The Promising Complication

ULP: avg: 0.527707
     max: 3
     min: 0
FLT: avg: 3.34232e-08
     max: 2.49631e-07
     min: 0

The maximum ULP error jumped to 3 and the average ULP error increased as well. The relative error still provides a good indication that the value of error is insignificant.

The Amazing Iteration
ULP: avg: 46.6319
     max: 100
     min: 0

FLT: avg: 3.49051e-06 
     max: 8.61719e-06
     min: 0

The maximum value of 100 ULPs is a hint that each iteration accumulated some error. The relative error is still low at 3.49×10-4%.


By default the precision of float (and, as direct result, of vec2, vec3 and vec4 as well) inside vertex shader is set to highp (GLSL ES 3.0 spec 4.5.4) which essentially is regular IEEE 754 float. Where do the differences in comparison to CPU results come from?

My familiarity with secrets of floating point values is not that great (despite starting to read What Every Computer Scientist Should Know About Floating-Point Arithmetic a couple of times). I have some hypotheses, but you should take them with a grain of salt.

One of the reasons for these effects could be slightly different implementations of exp, pow and trigonometry functions. However, The Disappointing Linear Function doesn’t use any built-ins and the small errors are still there. I suspect the most important reason is that the rounding mode inside GLSL computation is not defined by the specification. This could explain why doing 100 iterations of an algorithm inside GPU results in at most 100 ULPs difference.

Does it Matter?

Obviously, if precision is mission critical you wouldn’t use float anyway, jumping to double instead, thus skipping the GPU calculations entirely.
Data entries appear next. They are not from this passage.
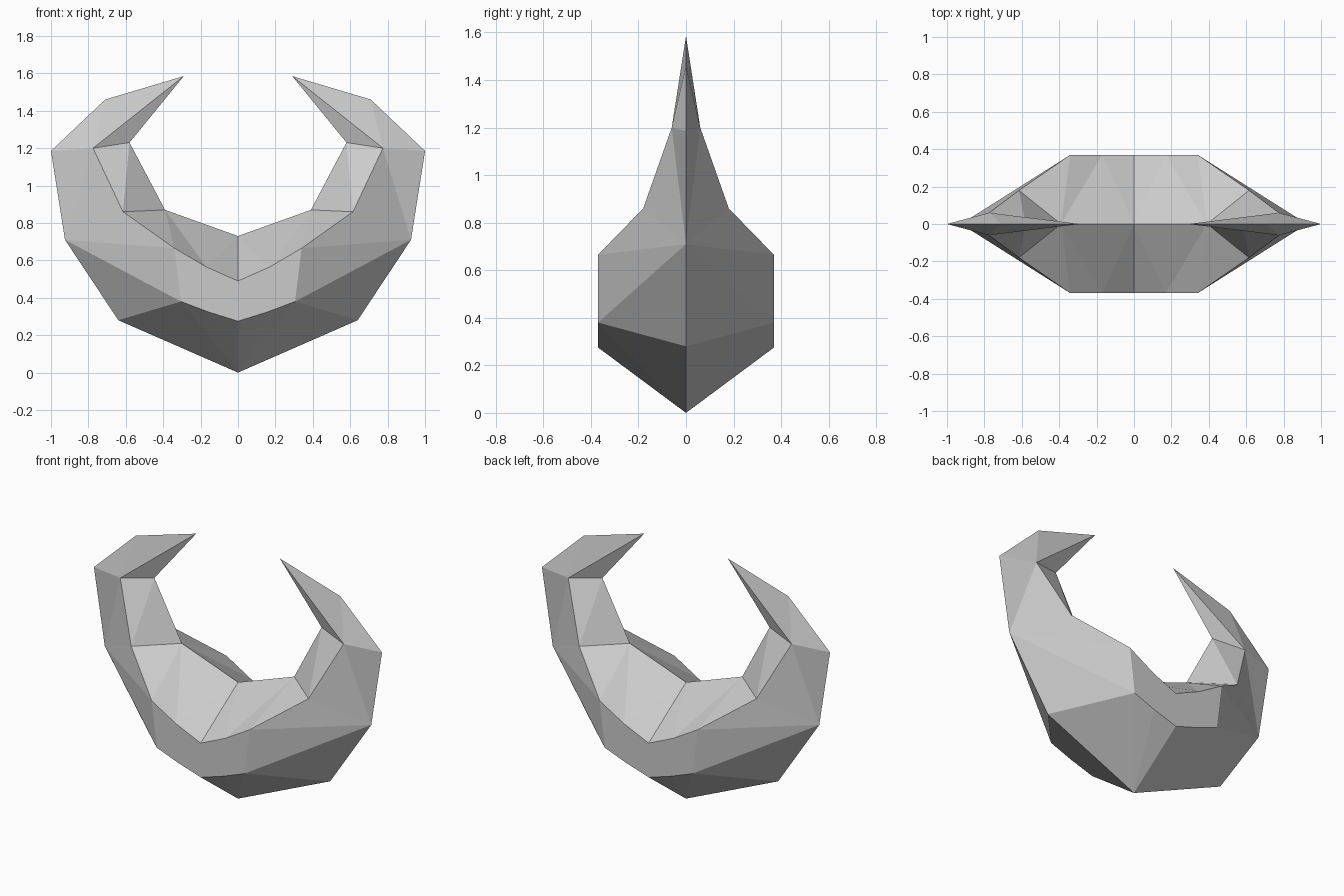
import bpy
import bmesh

cube = bpy.data.objects.get("Cube")
if cube:
    bpy.data.objects.remove(cube)

grey = bpy.data.materials.new("light grey")
grey.use_nodes = True
colour = (0.6, 0.6, 0.6, 1)
grey.diffuse_color = colour
grey.node_tree.nodes["Principled BSDF"].inputs["Base Color"].default_value = colour

# Corner points of the front left quarter
P = {
    # outer ridge, from the keel up to the tip
    "keel": (0, 0, 0), "hip": (0.64, 0, 0.28), "flank": (0.925, 0, 0.71),
    "shoulder": (1, 0, 1.185), "crown": (0.71, 0, 1.46), "tip": (0.29, 0, 1.585),
    # inner ridge
    "saddle": (0, 0, 0.73), "neck": (0.39, 0, 0.87), "throat": (0.58, 0, 1.23),
    # upper edge of the front
    "top_mid": (0, -0.37, 0.49), "top_in": (0.17, -0.37, 0.565),
    "top_out": (0.34, -0.37, 0.665), "rim": (0.615, -0.18, 0.86),
    "horn": (0.775, -0.06, 1.2),
    # lower edge of the front
    "low_mid": (0, -0.37, 0.275), "low_in": (0.16, -0.37, 0.325),
    "low_out": (0.305, -0.37, 0.38),
}


def fan(first, rest):
    names = rest.split()
    return [(first, a, b) for a, b in zip(names, names[1:])]


faces = [("top_mid", "top_in", "top_out", "low_out", "low_in", "low_mid")]
faces += fan("keel", "low_mid low_in low_out hip")            # underside
faces += fan("flank", "hip low_out top_out rim horn shoulder")  # outer side
faces += fan("crown", "shoulder horn tip")                    # horn end
faces += fan("top_in", "top_mid saddle neck")                 # inner slope
faces += fan("neck", "top_in top_out rim throat")
faces += fan("throat", "rim horn tip")

# Mirror the quarter across both centre planes and weld the seams
bm = bmesh.new()
for sx in (1, -1):
    for sy in (1, -1):
        verts = {n: bm.verts.new((x * sx, y * sy, z)) for n, (x, y, z) in P.items()}
        for face in faces:
            bm.faces.new([verts[n] for n in face])
bmesh.ops.remove_doubles(bm, verts=bm.verts[:], dist=0.0005)
bmesh.ops.recalc_face_normals(bm, faces=bm.faces[:])

mesh = bpy.data.meshes.new("crescent_horns")
bm.to_mesh(mesh)
bm.free()
mesh.materials.append(grey)
horns = bpy.data.objects.new("crescent_horns", mesh)
bpy.context.collection.objects.link(horns)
Just for the record (and for the sake of linking to an interesting rant), you shouldn’t rely on the math library to perform exact calculations anyway.

For the more mundane tasks, the precision doesn’t matter, unless you do thousands of iterations inside a shader. For games and simple simulations you shouldn’t care at all.
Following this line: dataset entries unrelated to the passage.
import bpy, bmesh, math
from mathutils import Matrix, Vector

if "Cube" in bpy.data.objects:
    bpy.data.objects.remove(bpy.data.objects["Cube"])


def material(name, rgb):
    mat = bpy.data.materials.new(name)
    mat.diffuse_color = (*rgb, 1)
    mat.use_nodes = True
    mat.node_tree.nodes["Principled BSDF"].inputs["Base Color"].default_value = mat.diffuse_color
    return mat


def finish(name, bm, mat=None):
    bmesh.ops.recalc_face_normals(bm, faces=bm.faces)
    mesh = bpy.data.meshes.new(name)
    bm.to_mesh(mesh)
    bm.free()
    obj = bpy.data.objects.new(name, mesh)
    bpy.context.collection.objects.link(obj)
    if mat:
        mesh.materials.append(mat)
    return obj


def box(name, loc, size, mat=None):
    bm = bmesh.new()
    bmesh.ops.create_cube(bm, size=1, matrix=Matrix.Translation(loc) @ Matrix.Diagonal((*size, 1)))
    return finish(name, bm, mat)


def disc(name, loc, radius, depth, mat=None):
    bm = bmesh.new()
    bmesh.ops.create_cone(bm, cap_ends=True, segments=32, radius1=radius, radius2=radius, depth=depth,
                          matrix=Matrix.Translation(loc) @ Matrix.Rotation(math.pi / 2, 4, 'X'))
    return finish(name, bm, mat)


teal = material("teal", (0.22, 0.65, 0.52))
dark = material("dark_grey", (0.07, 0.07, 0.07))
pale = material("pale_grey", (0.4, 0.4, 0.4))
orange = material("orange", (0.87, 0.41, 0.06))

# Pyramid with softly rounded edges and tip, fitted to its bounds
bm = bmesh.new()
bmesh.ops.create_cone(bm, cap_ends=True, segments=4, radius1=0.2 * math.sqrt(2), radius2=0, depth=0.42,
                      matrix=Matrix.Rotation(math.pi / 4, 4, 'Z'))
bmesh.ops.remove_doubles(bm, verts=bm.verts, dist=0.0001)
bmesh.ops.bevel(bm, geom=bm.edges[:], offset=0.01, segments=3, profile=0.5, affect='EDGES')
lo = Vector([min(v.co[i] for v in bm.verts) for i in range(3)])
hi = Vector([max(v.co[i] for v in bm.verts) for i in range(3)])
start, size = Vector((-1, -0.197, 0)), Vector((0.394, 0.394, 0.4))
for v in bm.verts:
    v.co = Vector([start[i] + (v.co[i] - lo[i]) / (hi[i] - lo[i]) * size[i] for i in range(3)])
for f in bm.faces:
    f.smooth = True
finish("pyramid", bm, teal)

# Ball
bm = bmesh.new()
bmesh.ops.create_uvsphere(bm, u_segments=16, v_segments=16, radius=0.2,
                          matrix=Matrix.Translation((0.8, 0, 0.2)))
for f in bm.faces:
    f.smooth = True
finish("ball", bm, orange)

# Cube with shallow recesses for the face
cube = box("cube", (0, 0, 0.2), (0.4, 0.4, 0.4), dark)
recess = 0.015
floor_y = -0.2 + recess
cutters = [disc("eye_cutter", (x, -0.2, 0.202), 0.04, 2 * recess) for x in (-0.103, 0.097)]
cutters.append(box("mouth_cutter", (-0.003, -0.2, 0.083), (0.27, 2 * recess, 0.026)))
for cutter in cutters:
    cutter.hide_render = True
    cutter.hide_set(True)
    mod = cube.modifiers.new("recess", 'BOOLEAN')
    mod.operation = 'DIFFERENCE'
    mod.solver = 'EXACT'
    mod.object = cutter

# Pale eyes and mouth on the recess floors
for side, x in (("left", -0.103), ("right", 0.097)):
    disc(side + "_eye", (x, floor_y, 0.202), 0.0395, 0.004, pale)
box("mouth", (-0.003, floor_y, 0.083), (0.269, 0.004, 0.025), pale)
Final Words

I’m extremely pleased with the results. It really shows that GPUs inside iOS devices are extremely powerful. I expected perhaps a 3-5x speed improvement, but the extremity of 64x is a shocker. In case of highly iterative calculations, you can reduce the wait time for the user from about a minute to little under one second. Even though the presented examples were somehow artificial, the benefits of huge performance gains and offloading the CPU are of utmost importance. Without a doubt, using Transform Feedback limits the effectiveness of the method to the brand new devices powered by A7 chip, but as time goes, this will become less of an issue.

As for the further work, a lot can still be done. Now that iOS7 enables reading textures in vertex shader (although some claim it was possible in previous releases as well), one could treat a float texture as a source of truly random (as in random access, not random value) memory resulting in much more advanced vertex shader computation techniques. However, this still doesn’t solve the random write problem.

On the other hand, one might also try going the fragment shader way, using float textures as input and half float textures as output, but it still does not provide full featured GPGPU capabilities.

All those effort will become vein, when Apple provides access to the now private OpenCL framework. Until then, OpenGL abuse is the primary toy for us to play.